==== Extracted data ====

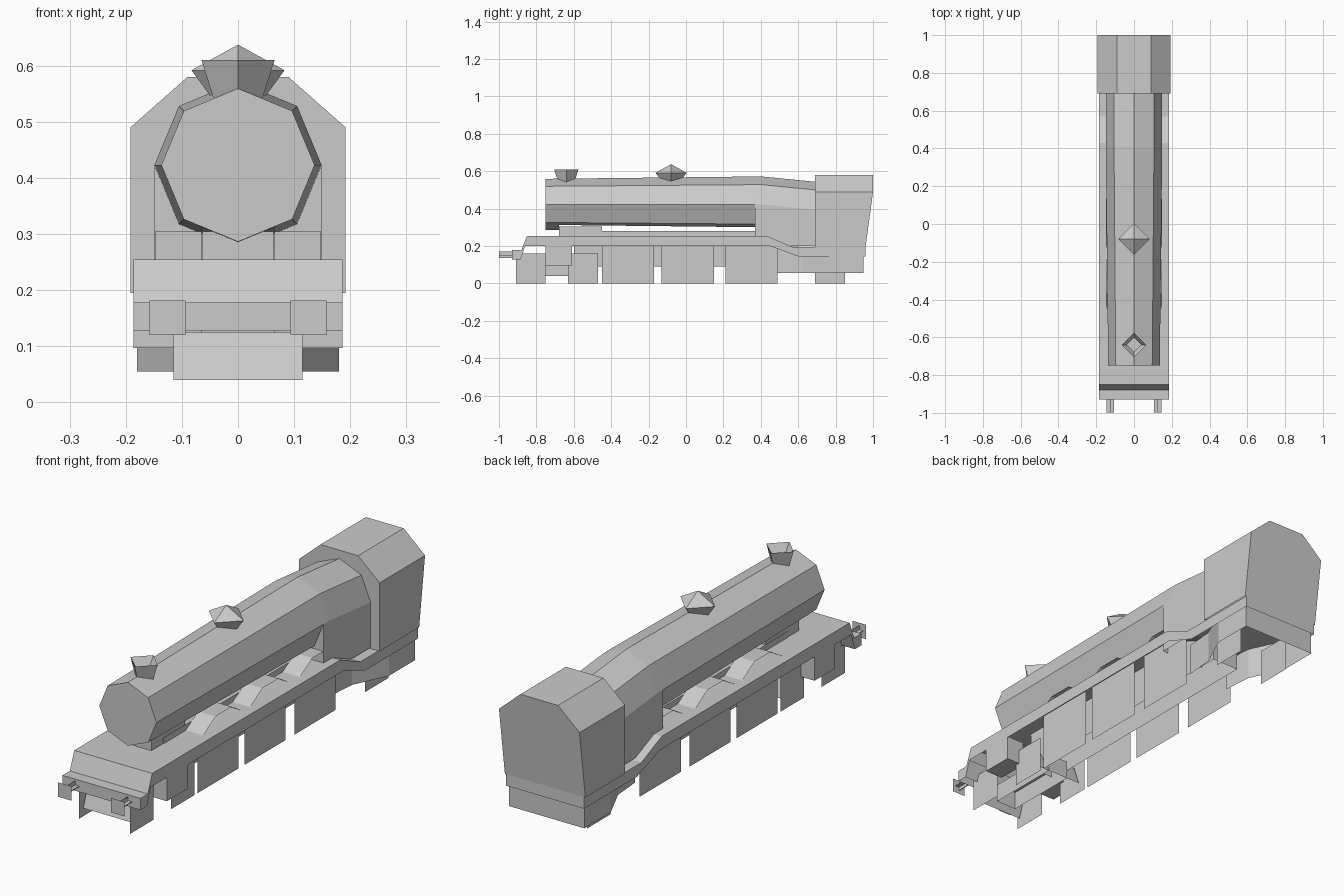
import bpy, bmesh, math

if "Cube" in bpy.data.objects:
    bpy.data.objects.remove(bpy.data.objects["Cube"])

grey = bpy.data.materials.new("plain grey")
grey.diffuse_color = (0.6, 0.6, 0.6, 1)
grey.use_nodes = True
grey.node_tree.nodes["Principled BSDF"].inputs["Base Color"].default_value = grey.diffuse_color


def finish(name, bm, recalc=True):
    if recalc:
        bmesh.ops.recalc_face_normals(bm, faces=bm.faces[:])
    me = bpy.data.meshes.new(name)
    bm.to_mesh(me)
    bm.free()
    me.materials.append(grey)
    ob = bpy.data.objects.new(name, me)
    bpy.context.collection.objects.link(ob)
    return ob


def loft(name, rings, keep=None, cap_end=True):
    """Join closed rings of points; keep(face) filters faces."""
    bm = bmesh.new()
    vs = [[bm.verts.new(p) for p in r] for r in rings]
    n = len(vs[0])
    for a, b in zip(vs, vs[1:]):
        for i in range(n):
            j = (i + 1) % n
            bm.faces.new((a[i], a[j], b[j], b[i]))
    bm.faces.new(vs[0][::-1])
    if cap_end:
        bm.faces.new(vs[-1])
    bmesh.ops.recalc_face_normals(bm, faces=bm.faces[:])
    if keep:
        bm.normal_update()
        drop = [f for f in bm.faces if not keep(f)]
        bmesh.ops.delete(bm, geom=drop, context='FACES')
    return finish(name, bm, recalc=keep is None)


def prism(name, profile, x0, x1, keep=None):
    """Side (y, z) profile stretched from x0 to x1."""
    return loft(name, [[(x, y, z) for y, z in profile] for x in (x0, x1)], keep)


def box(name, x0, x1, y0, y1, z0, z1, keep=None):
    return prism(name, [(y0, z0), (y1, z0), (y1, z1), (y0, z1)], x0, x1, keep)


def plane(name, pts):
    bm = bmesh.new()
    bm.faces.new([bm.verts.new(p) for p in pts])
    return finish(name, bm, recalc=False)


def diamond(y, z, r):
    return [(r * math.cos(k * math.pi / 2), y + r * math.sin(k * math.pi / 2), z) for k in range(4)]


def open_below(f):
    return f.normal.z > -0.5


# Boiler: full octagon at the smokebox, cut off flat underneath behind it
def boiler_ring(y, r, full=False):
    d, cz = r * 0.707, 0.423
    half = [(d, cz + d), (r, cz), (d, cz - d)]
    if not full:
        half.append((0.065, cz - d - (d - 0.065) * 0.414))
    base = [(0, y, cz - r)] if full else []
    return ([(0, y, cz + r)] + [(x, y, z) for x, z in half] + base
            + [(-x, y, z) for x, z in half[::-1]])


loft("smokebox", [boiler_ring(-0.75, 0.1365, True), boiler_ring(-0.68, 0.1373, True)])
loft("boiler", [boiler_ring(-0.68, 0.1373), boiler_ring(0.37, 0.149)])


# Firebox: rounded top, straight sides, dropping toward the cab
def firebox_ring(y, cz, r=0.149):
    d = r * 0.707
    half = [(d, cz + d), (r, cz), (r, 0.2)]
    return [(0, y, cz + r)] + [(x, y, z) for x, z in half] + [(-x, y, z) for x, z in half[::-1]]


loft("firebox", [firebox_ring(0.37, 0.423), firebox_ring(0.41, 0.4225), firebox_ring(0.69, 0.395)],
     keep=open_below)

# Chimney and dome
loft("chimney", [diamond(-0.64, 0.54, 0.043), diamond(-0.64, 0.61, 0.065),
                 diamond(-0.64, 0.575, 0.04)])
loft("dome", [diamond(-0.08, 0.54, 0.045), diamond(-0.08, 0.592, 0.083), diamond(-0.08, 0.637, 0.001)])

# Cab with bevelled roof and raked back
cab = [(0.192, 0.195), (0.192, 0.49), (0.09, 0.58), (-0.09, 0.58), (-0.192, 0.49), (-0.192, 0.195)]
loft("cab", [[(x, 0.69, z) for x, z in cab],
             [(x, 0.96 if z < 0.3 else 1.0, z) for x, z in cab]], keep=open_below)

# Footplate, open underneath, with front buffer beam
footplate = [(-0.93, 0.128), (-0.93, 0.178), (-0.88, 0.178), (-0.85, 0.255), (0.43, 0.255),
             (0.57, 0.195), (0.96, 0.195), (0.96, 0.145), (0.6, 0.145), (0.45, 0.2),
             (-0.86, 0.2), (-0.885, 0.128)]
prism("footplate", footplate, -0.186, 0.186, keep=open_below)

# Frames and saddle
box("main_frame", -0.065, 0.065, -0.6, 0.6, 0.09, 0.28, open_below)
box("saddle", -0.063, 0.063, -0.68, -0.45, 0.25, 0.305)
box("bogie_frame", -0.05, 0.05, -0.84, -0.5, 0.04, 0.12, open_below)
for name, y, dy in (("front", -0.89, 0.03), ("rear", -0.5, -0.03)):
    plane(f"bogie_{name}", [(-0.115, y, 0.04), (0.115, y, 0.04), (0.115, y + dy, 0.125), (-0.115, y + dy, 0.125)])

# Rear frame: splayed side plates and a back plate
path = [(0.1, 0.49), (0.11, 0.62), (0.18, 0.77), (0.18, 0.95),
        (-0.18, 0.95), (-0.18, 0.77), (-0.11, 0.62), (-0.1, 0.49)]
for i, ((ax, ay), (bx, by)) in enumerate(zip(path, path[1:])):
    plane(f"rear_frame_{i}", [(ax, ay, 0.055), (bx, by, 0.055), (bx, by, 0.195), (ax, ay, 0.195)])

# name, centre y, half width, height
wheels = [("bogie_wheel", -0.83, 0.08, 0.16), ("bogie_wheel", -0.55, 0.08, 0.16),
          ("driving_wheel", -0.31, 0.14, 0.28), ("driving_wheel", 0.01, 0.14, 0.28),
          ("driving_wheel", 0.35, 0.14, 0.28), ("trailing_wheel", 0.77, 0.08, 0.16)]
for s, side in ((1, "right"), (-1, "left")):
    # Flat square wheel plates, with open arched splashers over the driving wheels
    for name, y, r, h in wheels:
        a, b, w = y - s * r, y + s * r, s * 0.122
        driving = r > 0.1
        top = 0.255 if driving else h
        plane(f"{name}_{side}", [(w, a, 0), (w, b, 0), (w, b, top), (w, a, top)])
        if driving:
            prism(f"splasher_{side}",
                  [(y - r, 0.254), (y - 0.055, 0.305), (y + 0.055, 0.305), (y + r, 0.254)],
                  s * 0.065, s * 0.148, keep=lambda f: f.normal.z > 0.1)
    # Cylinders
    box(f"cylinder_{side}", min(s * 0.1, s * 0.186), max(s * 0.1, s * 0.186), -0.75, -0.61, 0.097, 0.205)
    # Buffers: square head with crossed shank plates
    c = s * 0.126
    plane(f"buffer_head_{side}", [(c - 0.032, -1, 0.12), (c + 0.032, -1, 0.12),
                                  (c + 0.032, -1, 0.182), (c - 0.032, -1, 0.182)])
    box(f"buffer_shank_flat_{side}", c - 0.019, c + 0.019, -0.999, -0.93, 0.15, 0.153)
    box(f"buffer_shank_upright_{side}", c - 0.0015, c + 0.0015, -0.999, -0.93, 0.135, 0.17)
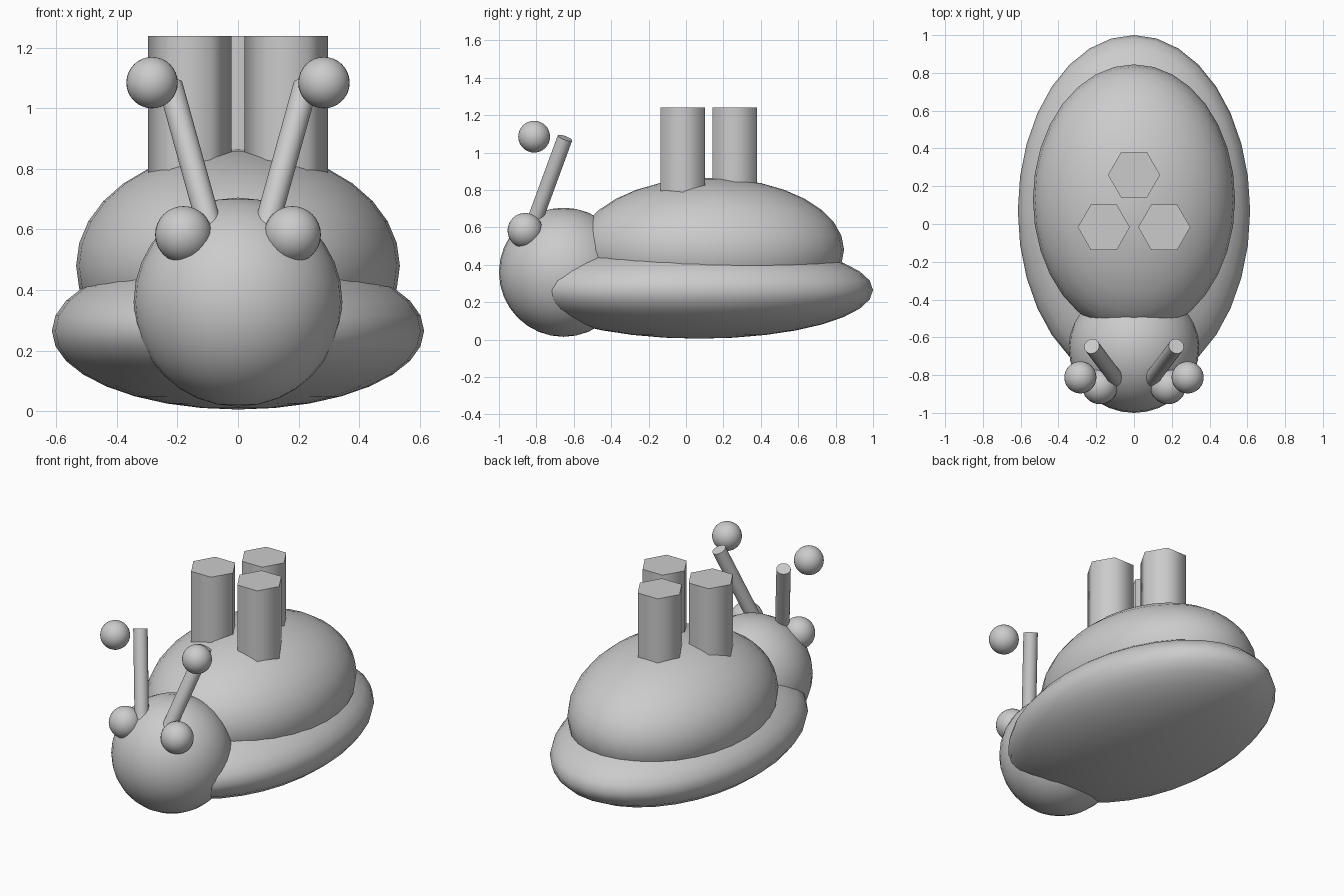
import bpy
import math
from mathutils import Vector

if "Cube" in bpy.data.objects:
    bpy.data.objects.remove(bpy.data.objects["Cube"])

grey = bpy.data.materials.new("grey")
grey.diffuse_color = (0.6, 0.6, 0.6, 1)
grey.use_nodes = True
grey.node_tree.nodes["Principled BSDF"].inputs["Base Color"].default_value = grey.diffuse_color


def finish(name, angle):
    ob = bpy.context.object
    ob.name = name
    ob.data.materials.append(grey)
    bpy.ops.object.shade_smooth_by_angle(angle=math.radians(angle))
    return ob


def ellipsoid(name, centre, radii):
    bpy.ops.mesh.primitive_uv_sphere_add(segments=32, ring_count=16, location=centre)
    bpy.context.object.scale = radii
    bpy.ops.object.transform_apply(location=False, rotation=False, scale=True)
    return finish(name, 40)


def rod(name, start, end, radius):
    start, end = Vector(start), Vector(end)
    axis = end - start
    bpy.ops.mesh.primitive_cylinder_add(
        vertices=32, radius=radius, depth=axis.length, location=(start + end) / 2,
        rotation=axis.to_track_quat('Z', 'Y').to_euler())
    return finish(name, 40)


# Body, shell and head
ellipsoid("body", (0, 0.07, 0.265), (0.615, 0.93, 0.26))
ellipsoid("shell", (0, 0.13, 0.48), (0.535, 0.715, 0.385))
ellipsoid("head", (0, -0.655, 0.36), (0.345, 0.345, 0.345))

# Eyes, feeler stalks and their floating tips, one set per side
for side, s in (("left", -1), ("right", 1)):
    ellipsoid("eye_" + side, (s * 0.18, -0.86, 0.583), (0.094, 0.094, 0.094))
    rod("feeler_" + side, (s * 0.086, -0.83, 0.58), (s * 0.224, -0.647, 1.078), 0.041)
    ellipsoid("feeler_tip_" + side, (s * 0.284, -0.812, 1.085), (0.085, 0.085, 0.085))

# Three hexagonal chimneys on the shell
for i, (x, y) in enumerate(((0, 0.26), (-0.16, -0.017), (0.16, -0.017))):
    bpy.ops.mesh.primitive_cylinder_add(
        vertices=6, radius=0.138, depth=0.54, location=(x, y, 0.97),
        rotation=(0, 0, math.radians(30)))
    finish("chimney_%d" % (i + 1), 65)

====

Of all the entries above, retype exactly the lines from the line with "# Footplate, open" to the line with "(-0.86, 0.2), (-0.885, 0.128)]", both included, and no others.

> Answer box:
# Footplate, open underneath, with front buffer beam
footplate = [(-0.93, 0.128), (-0.93, 0.178), (-0.88, 0.178), (-0.85, 0.255), (0.43, 0.255),
             (0.57, 0.195), (0.96, 0.195), (0.96, 0.145), (0.6, 0.145), (0.45, 0.2),
             (-0.86, 0.2), (-0.885, 0.128)]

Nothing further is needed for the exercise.